Task details
Provide a verbatim copy of the data below.

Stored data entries
• • • •

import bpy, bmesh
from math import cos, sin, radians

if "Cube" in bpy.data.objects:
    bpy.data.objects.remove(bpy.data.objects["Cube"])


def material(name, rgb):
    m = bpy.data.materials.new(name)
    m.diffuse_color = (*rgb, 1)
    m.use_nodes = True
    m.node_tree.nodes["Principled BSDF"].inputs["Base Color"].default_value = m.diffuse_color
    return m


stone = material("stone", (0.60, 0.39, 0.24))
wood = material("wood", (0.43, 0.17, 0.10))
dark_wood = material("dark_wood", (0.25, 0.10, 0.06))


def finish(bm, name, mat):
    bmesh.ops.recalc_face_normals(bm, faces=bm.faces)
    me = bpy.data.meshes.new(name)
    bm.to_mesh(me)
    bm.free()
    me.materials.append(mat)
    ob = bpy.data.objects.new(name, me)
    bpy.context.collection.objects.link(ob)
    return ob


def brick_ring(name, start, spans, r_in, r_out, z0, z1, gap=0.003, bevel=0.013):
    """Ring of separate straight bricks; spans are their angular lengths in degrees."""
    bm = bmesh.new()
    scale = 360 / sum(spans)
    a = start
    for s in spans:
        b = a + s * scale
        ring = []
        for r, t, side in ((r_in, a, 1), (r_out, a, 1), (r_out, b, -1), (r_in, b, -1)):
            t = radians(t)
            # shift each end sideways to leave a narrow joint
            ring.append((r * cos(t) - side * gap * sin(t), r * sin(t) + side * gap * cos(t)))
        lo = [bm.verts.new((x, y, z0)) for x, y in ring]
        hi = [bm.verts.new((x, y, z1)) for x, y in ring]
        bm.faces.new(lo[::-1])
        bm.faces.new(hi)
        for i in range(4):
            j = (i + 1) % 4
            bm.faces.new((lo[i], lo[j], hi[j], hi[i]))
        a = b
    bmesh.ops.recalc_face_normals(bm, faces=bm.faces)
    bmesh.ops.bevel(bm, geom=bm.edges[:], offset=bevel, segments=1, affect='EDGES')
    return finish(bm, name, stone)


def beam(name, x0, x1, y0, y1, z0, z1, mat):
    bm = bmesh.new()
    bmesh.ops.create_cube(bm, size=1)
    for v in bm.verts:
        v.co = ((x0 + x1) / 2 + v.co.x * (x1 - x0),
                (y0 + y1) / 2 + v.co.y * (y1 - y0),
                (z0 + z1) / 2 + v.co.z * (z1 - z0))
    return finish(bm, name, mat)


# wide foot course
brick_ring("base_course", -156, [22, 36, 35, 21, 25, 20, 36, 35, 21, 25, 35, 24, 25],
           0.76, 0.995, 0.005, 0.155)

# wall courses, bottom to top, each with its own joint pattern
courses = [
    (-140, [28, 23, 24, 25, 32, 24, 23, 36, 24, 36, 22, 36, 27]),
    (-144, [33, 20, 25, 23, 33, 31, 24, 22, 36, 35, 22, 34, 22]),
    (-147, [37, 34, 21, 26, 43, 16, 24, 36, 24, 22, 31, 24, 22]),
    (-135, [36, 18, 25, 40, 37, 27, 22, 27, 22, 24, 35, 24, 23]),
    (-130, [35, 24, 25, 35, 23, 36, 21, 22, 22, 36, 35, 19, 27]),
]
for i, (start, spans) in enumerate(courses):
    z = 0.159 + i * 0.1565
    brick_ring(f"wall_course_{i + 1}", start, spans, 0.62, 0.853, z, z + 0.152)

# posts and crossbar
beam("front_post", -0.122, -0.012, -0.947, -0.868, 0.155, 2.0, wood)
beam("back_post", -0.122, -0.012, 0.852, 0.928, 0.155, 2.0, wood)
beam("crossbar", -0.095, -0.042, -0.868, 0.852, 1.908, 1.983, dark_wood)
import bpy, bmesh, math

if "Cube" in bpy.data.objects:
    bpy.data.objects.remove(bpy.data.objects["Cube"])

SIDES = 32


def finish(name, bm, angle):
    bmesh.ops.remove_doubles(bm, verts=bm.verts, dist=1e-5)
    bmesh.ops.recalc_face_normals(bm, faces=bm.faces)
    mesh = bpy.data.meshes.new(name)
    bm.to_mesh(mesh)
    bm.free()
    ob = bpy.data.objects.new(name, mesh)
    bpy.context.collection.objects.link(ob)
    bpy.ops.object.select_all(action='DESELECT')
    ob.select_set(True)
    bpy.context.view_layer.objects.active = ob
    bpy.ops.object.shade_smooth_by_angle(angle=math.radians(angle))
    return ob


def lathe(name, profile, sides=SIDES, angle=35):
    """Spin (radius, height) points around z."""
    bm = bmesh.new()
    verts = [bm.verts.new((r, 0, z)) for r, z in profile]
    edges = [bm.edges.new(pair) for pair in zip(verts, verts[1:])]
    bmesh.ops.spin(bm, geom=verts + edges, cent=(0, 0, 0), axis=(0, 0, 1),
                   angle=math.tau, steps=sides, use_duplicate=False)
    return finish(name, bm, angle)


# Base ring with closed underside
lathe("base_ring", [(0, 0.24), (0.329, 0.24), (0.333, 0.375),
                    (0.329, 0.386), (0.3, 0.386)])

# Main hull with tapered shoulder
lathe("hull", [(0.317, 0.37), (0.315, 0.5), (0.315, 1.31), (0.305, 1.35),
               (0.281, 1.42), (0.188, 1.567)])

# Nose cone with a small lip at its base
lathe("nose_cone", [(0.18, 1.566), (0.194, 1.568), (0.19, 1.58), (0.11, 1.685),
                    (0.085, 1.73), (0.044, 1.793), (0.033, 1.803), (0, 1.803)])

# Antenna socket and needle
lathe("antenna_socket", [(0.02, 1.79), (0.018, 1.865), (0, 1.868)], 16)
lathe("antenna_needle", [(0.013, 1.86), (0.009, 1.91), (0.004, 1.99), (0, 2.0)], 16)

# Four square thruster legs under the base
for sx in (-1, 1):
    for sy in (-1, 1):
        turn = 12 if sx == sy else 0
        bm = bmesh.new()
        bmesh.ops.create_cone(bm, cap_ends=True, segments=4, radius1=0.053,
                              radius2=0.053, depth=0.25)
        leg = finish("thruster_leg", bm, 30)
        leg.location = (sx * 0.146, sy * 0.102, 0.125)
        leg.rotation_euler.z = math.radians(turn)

• • • •

Task output
import bpy, bmesh
from math import cos, sin, radians

if "Cube" in bpy.data.objects:
    bpy.data.objects.remove(bpy.data.objects["Cube"])


def material(name, rgb):
    m = bpy.data.materials.new(name)
    m.diffuse_color = (*rgb, 1)
    m.use_nodes = True
    m.node_tree.nodes["Principled BSDF"].inputs["Base Color"].default_value = m.diffuse_color
    return m


stone = material("stone", (0.60, 0.39, 0.24))
wood = material("wood", (0.43, 0.17, 0.10))
dark_wood = material("dark_wood", (0.25, 0.10, 0.06))


def finish(bm, name, mat):
    bmesh.ops.recalc_face_normals(bm, faces=bm.faces)
    me = bpy.data.meshes.new(name)
    bm.to_mesh(me)
    bm.free()
    me.materials.append(mat)
    ob = bpy.data.objects.new(name, me)
    bpy.context.collection.objects.link(ob)
    return ob


def brick_ring(name, start, spans, r_in, r_out, z0, z1, gap=0.003, bevel=0.013):
    """Ring of separate straight bricks; spans are their angular lengths in degrees."""
    bm = bmesh.new()
    scale = 360 / sum(spans)
    a = start
    for s in spans:
        b = a + s * scale
        ring = []
        for r, t, side in ((r_in, a, 1), (r_out, a, 1), (r_out, b, -1), (r_in, b, -1)):
            t = radians(t)
            # shift each end sideways to leave a narrow joint
            ring.append((r * cos(t) - side * gap * sin(t), r * sin(t) + side * gap * cos(t)))
        lo = [bm.verts.new((x, y, z0)) for x, y in ring]
        hi = [bm.verts.new((x, y, z1)) for x, y in ring]
        bm.faces.new(lo[::-1])
        bm.faces.new(hi)
        for i in range(4):
            j = (i + 1) % 4
            bm.faces.new((lo[i], lo[j], hi[j], hi[i]))
        a = b
    bmesh.ops.recalc_face_normals(bm, faces=bm.faces)
    bmesh.ops.bevel(bm, geom=bm.edges[:], offset=bevel, segments=1, affect='EDGES')
    return finish(bm, name, stone)


def beam(name, x0, x1, y0, y1, z0, z1, mat):
    bm = bmesh.new()
    bmesh.ops.create_cube(bm, size=1)
    for v in bm.verts:
        v.co = ((x0 + x1) / 2 + v.co.x * (x1 - x0),
                (y0 + y1) / 2 + v.co.y * (y1 - y0),
                (z0 + z1) / 2 + v.co.z * (z1 - z0))
    return finish(bm, name, mat)


# wide foot course
brick_ring("base_course", -156, [22, 36, 35, 21, 25, 20, 36, 35, 21, 25, 35, 24, 25],
           0.76, 0.995, 0.005, 0.155)

# wall courses, bottom to top, each with its own joint pattern
courses = [
    (-140, [28, 23, 24, 25, 32, 24, 23, 36, 24, 36, 22, 36, 27]),
    (-144, [33, 20, 25, 23, 33, 31, 24, 22, 36, 35, 22, 34, 22]),
    (-147, [37, 34, 21, 26, 43, 16, 24, 36, 24, 22, 31, 24, 22]),
    (-135, [36, 18, 25, 40, 37, 27, 22, 27, 22, 24, 35, 24, 23]),
    (-130, [35, 24, 25, 35, 23, 36, 21, 22, 22, 36, 35, 19, 27]),
]
for i, (start, spans) in enumerate(courses):
    z = 0.159 + i * 0.1565
    brick_ring(f"wall_course_{i + 1}", start, spans, 0.62, 0.853, z, z + 0.152)

# posts and crossbar
beam("front_post", -0.122, -0.012, -0.947, -0.868, 0.155, 2.0, wood)
beam("back_post", -0.122, -0.012, 0.852, 0.928, 0.155, 2.0, wood)
beam("crossbar", -0.095, -0.042, -0.868, 0.852, 1.908, 1.983, dark_wood)
import bpy, bmesh, math

if "Cube" in bpy.data.objects:
    bpy.data.objects.remove(bpy.data.objects["Cube"])

SIDES = 32


def finish(name, bm, angle):
    bmesh.ops.remove_doubles(bm, verts=bm.verts, dist=1e-5)
    bmesh.ops.recalc_face_normals(bm, faces=bm.faces)
    mesh = bpy.data.meshes.new(name)
    bm.to_mesh(mesh)
    bm.free()
    ob = bpy.data.objects.new(name, mesh)
    bpy.context.collection.objects.link(ob)
    bpy.ops.object.select_all(action='DESELECT')
    ob.select_set(True)
    bpy.context.view_layer.objects.active = ob
    bpy.ops.object.shade_smooth_by_angle(angle=math.radians(angle))
    return ob


def lathe(name, profile, sides=SIDES, angle=35):
    """Spin (radius, height) points around z."""
    bm = bmesh.new()
    verts = [bm.verts.new((r, 0, z)) for r, z in profile]
    edges = [bm.edges.new(pair) for pair in zip(verts, verts[1:])]
    bmesh.ops.spin(bm, geom=verts + edges, cent=(0, 0, 0), axis=(0, 0, 1),
                   angle=math.tau, steps=sides, use_duplicate=False)
    return finish(name, bm, angle)


# Base ring with closed underside
lathe("base_ring", [(0, 0.24), (0.329, 0.24), (0.333, 0.375),
                    (0.329, 0.386), (0.3, 0.386)])

# Main hull with tapered shoulder
lathe("hull", [(0.317, 0.37), (0.315, 0.5), (0.315, 1.31), (0.305, 1.35),
               (0.281, 1.42), (0.188, 1.567)])

# Nose cone with a small lip at its base
lathe("nose_cone", [(0.18, 1.566), (0.194, 1.568), (0.19, 1.58), (0.11, 1.685),
                    (0.085, 1.73), (0.044, 1.793), (0.033, 1.803), (0, 1.803)])

# Antenna socket and needle
lathe("antenna_socket", [(0.02, 1.79), (0.018, 1.865), (0, 1.868)], 16)
lathe("antenna_needle", [(0.013, 1.86), (0.009, 1.91), (0.004, 1.99), (0, 2.0)], 16)

# Four square thruster legs under the base
for sx in (-1, 1):
    for sy in (-1, 1):
        turn = 12 if sx == sy else 0
        bm = bmesh.new()
        bmesh.ops.create_cone(bm, cap_ends=True, segments=4, radius1=0.053,
                              radius2=0.053, depth=0.25)
        leg = finish("thruster_leg", bm, 30)
        leg.location = (sx * 0.146, sy * 0.102, 0.125)
        leg.rotation_euler.z = math.radians(turn)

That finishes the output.